WHAT THE EXERCISE ASKS -> Using the records below, give again exactly the lines from the line that contains "0.21), (0.25, 0.205)]" through the line that contains "pts.append((x - lean", both ends included, and only those.

RECORDS SHOWN ->
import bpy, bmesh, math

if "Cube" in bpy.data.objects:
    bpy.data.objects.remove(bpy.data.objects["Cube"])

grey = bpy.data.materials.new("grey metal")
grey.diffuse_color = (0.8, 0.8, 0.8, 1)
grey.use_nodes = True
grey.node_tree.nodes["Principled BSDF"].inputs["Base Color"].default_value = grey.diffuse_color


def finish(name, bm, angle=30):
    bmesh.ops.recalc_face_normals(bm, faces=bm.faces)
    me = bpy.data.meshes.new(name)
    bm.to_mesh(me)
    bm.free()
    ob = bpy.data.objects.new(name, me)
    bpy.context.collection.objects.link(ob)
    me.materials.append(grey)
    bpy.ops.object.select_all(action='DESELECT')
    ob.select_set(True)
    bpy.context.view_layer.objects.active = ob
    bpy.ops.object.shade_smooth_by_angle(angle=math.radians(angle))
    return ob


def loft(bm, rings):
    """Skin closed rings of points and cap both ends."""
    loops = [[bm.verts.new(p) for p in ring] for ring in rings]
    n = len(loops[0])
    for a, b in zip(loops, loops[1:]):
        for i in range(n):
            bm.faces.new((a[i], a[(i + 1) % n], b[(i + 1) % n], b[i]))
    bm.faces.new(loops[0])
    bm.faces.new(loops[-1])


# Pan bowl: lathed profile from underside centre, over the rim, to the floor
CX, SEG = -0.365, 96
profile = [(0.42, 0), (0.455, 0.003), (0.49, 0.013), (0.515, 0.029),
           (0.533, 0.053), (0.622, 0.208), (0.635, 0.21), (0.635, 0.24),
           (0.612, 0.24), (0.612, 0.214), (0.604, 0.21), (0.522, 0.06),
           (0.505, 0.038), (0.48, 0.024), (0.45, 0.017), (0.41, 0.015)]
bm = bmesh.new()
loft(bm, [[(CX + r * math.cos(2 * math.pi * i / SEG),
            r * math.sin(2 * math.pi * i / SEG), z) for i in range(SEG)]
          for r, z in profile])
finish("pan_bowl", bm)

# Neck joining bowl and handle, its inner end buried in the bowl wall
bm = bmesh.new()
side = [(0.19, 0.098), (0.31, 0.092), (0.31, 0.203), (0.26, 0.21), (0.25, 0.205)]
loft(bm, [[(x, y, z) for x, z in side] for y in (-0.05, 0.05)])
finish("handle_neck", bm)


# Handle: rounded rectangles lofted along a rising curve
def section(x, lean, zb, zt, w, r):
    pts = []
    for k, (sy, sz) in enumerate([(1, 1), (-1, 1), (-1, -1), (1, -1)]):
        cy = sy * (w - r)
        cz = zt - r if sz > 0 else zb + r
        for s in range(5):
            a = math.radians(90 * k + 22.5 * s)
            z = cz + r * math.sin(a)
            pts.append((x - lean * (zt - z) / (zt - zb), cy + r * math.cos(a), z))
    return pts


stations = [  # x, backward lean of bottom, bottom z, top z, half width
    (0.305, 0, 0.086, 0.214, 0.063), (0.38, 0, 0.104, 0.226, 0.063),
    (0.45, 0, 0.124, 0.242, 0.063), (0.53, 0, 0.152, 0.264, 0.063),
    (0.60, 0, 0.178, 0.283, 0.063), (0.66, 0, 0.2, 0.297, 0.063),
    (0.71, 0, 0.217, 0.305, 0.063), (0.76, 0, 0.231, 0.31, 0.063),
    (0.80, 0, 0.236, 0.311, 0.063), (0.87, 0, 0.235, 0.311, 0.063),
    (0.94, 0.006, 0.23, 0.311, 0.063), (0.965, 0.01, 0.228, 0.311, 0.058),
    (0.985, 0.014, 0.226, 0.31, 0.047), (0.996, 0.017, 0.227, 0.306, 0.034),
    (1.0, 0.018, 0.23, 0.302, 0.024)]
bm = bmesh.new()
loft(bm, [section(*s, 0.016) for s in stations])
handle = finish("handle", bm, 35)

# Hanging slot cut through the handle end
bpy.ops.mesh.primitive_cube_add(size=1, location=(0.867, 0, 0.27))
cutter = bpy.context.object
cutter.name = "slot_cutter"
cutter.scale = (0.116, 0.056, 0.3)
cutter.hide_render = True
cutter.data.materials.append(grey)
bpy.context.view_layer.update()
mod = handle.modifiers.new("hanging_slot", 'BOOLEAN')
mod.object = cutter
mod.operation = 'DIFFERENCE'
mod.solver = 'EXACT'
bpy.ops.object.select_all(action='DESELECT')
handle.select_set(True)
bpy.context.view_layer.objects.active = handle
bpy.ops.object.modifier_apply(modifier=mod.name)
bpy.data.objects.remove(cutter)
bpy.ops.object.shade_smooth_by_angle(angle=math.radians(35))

TASK OUTPUT ->
side = [(0.19, 0.098), (0.31, 0.092), (0.31, 0.203), (0.26, 0.21), (0.25, 0.205)]
loft(bm, [[(x, y, z) for x, z in side] for y in (-0.05, 0.05)])
finish("handle_neck", bm)


# Handle: rounded rectangles lofted along a rising curve
def section(x, lean, zb, zt, w, r):
    pts = []
    for k, (sy, sz) in enumerate([(1, 1), (-1, 1), (-1, -1), (1, -1)]):
        cy = sy * (w - r)
        cz = zt - r if sz > 0 else zb + r
        for s in range(5):
            a = math.radians(90 * k + 22.5 * s)
            z = cz + r * math.sin(a)
            pts.append((x - lean * (zt - z) / (zt - zb), cy + r * math.cos(a), z))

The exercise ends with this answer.